Brief:
Find the line containing "return out + [list(rows[-1])]" in the records below. Copy exactly that line and each one after it, ending at the line containing "rings.append(ring)", and nothing more.

%%

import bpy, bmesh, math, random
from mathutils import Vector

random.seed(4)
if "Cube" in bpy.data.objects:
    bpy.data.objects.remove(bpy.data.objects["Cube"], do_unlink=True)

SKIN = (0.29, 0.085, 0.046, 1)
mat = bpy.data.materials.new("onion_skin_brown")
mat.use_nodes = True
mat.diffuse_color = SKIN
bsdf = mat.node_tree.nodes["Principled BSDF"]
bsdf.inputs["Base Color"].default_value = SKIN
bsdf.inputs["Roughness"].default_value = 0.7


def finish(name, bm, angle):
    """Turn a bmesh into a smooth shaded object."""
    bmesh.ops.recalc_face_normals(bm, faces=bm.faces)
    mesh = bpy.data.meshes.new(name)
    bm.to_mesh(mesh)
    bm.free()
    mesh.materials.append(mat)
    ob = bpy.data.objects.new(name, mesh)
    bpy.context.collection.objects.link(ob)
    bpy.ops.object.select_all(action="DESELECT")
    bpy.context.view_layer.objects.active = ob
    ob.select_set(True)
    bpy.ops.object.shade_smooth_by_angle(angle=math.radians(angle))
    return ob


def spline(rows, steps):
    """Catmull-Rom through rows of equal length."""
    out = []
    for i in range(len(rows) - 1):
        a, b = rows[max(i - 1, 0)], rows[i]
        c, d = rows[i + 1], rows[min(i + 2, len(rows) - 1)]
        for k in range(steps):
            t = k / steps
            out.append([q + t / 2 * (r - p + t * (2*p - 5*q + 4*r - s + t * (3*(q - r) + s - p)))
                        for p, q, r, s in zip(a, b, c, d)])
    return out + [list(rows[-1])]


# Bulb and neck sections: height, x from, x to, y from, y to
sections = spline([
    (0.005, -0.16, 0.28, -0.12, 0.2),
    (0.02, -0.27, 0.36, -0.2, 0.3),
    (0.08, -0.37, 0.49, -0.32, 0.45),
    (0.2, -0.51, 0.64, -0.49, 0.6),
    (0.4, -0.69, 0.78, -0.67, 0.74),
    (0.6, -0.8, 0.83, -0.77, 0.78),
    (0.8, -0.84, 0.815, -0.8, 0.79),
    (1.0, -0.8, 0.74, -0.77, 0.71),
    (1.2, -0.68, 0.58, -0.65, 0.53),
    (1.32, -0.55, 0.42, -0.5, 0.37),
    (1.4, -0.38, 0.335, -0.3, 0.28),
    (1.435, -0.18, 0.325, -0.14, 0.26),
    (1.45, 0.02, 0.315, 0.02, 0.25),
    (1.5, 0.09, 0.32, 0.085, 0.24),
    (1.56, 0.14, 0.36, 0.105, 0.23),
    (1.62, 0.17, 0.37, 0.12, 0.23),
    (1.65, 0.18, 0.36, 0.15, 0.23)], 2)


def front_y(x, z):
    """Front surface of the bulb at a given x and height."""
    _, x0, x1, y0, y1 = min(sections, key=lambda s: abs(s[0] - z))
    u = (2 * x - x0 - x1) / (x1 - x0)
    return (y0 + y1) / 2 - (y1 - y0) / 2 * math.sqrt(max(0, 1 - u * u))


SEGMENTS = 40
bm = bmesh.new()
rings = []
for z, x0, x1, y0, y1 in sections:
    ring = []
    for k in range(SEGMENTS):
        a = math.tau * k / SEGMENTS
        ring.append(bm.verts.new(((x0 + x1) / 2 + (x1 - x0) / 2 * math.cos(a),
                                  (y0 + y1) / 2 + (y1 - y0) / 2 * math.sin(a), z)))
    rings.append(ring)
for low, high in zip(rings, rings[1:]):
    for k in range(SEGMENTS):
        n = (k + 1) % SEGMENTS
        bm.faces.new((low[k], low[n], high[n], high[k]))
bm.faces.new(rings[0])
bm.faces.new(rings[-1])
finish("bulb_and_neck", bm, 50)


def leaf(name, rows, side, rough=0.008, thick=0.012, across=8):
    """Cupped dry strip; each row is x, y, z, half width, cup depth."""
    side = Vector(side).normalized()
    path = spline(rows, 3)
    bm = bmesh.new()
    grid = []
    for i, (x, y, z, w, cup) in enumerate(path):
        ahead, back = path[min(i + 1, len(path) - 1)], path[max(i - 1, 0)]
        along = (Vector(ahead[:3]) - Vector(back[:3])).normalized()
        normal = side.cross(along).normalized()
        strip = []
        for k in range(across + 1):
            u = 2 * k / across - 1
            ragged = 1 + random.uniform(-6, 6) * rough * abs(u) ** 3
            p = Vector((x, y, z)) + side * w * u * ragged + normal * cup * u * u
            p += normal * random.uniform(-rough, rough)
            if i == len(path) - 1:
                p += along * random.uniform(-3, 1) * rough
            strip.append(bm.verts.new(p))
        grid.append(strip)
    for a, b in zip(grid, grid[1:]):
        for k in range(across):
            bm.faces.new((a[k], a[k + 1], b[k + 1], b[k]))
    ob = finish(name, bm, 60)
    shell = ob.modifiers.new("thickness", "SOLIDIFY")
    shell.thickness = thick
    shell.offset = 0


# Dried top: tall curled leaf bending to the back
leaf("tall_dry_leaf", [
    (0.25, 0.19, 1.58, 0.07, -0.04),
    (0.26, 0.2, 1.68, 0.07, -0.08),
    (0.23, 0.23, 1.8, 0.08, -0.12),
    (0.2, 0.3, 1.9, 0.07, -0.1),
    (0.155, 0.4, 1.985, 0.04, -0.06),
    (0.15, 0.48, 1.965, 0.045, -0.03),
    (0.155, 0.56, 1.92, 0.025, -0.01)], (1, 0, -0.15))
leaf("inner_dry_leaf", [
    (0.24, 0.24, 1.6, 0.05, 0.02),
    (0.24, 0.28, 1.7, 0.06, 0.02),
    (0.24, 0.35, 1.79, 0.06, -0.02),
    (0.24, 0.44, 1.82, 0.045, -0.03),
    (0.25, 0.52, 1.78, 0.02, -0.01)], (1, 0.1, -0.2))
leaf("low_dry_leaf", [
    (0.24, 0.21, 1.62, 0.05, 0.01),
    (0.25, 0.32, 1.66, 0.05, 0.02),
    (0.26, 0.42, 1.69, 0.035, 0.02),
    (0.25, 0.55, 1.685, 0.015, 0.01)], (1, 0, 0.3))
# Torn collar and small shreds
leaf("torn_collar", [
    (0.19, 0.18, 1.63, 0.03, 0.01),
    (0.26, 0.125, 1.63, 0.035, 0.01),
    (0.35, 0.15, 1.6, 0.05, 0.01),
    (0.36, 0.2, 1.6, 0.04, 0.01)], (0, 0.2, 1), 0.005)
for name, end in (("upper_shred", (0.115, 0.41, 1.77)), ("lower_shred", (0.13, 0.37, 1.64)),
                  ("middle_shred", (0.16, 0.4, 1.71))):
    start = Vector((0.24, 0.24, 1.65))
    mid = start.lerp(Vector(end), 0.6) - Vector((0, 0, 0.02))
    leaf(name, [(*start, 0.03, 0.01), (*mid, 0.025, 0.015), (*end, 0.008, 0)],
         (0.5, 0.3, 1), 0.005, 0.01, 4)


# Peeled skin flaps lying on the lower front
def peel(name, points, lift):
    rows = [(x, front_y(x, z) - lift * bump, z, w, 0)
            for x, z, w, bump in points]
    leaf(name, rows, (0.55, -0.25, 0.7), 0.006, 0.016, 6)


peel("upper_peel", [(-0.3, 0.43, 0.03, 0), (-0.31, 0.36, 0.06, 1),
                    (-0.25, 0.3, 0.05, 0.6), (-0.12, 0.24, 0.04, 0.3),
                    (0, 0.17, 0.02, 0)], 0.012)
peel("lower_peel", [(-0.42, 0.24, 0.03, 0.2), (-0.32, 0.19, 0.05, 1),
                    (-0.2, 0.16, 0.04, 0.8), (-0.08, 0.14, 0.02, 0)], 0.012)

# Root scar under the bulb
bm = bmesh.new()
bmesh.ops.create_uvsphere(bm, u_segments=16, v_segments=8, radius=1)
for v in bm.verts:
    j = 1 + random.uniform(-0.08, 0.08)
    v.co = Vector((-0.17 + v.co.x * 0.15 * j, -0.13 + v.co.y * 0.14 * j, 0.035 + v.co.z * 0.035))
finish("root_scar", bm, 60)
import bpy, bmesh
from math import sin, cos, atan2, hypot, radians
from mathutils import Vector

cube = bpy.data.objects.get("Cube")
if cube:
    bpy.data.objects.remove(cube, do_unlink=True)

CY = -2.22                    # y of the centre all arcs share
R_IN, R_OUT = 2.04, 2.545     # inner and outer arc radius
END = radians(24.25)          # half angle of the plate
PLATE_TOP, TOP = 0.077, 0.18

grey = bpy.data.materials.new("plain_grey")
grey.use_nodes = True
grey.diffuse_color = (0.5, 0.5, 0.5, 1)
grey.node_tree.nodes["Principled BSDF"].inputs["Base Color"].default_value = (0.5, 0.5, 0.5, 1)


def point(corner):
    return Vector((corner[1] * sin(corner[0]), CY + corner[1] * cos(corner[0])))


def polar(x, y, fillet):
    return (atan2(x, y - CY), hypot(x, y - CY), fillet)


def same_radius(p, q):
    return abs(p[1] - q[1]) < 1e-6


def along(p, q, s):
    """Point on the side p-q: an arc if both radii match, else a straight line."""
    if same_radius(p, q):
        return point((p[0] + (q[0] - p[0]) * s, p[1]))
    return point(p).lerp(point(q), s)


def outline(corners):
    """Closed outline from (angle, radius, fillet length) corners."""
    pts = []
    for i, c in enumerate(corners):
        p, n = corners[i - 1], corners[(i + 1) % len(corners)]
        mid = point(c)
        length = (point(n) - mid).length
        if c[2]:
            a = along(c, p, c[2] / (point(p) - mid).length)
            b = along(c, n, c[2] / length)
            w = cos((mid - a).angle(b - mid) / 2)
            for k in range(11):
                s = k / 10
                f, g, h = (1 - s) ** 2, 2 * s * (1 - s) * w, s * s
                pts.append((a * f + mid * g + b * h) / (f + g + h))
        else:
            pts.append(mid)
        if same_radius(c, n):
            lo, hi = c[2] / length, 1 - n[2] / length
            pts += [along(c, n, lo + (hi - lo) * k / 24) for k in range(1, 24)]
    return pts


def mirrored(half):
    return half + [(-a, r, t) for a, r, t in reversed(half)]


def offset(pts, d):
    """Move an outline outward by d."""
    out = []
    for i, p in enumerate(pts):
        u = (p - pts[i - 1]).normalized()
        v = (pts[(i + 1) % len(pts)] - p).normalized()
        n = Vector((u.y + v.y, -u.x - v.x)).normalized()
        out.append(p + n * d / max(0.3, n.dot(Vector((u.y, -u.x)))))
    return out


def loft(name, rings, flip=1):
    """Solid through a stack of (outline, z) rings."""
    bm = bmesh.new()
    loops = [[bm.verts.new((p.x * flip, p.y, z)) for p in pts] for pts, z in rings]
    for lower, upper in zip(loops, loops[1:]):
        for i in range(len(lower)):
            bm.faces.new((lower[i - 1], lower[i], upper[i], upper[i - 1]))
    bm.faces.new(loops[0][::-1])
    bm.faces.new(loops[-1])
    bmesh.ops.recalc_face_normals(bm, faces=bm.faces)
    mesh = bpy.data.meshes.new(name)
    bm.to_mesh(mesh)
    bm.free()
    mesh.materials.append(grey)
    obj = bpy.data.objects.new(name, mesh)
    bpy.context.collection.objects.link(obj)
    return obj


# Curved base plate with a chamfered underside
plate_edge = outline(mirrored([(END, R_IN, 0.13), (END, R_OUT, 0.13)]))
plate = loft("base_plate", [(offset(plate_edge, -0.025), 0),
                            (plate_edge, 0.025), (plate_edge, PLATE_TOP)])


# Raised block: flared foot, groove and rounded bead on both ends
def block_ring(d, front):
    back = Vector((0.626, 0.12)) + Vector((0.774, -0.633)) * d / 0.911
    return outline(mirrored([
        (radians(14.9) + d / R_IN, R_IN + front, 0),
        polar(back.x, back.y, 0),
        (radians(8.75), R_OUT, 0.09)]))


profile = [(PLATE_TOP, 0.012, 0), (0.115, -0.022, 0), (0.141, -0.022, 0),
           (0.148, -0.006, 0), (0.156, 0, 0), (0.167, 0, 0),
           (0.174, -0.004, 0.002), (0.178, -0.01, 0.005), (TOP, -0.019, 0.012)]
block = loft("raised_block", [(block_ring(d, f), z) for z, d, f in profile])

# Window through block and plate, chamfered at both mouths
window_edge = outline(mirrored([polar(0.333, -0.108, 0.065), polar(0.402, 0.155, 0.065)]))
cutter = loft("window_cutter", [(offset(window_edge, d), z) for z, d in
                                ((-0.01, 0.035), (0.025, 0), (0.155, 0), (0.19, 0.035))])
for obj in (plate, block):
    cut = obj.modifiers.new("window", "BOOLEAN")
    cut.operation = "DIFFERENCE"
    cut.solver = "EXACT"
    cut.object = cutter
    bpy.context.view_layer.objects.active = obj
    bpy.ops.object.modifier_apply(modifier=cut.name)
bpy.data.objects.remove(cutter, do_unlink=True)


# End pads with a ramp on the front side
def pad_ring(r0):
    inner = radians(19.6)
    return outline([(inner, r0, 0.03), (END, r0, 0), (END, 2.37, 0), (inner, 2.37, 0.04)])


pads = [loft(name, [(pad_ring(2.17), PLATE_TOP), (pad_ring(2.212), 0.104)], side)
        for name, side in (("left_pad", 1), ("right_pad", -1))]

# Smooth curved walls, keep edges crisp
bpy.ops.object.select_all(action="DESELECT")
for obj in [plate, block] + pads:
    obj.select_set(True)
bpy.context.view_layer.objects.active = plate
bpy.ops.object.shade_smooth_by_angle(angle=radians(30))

%%

Output for this exercise:
    return out + [list(rows[-1])]


# Bulb and neck sections: height, x from, x to, y from, y to
sections = spline([
    (0.005, -0.16, 0.28, -0.12, 0.2),
    (0.02, -0.27, 0.36, -0.2, 0.3),
    (0.08, -0.37, 0.49, -0.32, 0.45),
    (0.2, -0.51, 0.64, -0.49, 0.6),
    (0.4, -0.69, 0.78, -0.67, 0.74),
    (0.6, -0.8, 0.83, -0.77, 0.78),
    (0.8, -0.84, 0.815, -0.8, 0.79),
    (1.0, -0.8, 0.74, -0.77, 0.71),
    (1.2, -0.68, 0.58, -0.65, 0.53),
    (1.32, -0.55, 0.42, -0.5, 0.37),
    (1.4, -0.38, 0.335, -0.3, 0.28),
    (1.435, -0.18, 0.325, -0.14, 0.26),
    (1.45, 0.02, 0.315, 0.02, 0.25),
    (1.5, 0.09, 0.32, 0.085, 0.24),
    (1.56, 0.14, 0.36, 0.105, 0.23),
    (1.62, 0.17, 0.37, 0.12, 0.23),
    (1.65, 0.18, 0.36, 0.15, 0.23)], 2)


def front_y(x, z):
    """Front surface of the bulb at a given x and height."""
    _, x0, x1, y0, y1 = min(sections, key=lambda s: abs(s[0] - z))
    u = (2 * x - x0 - x1) / (x1 - x0)
    return (y0 + y1) / 2 - (y1 - y0) / 2 * math.sqrt(max(0, 1 - u * u))


SEGMENTS = 40
bm = bmesh.new()
rings = []
for z, x0, x1, y0, y1 in sections:
    ring = []
    for k in range(SEGMENTS):
        a = math.tau * k / SEGMENTS
        ring.append(bm.verts.new(((x0 + x1) / 2 + (x1 - x0) / 2 * math.cos(a),
                                  (y0 + y1) / 2 + (y1 - y0) / 2 * math.sin(a), z)))
    rings.append(ring)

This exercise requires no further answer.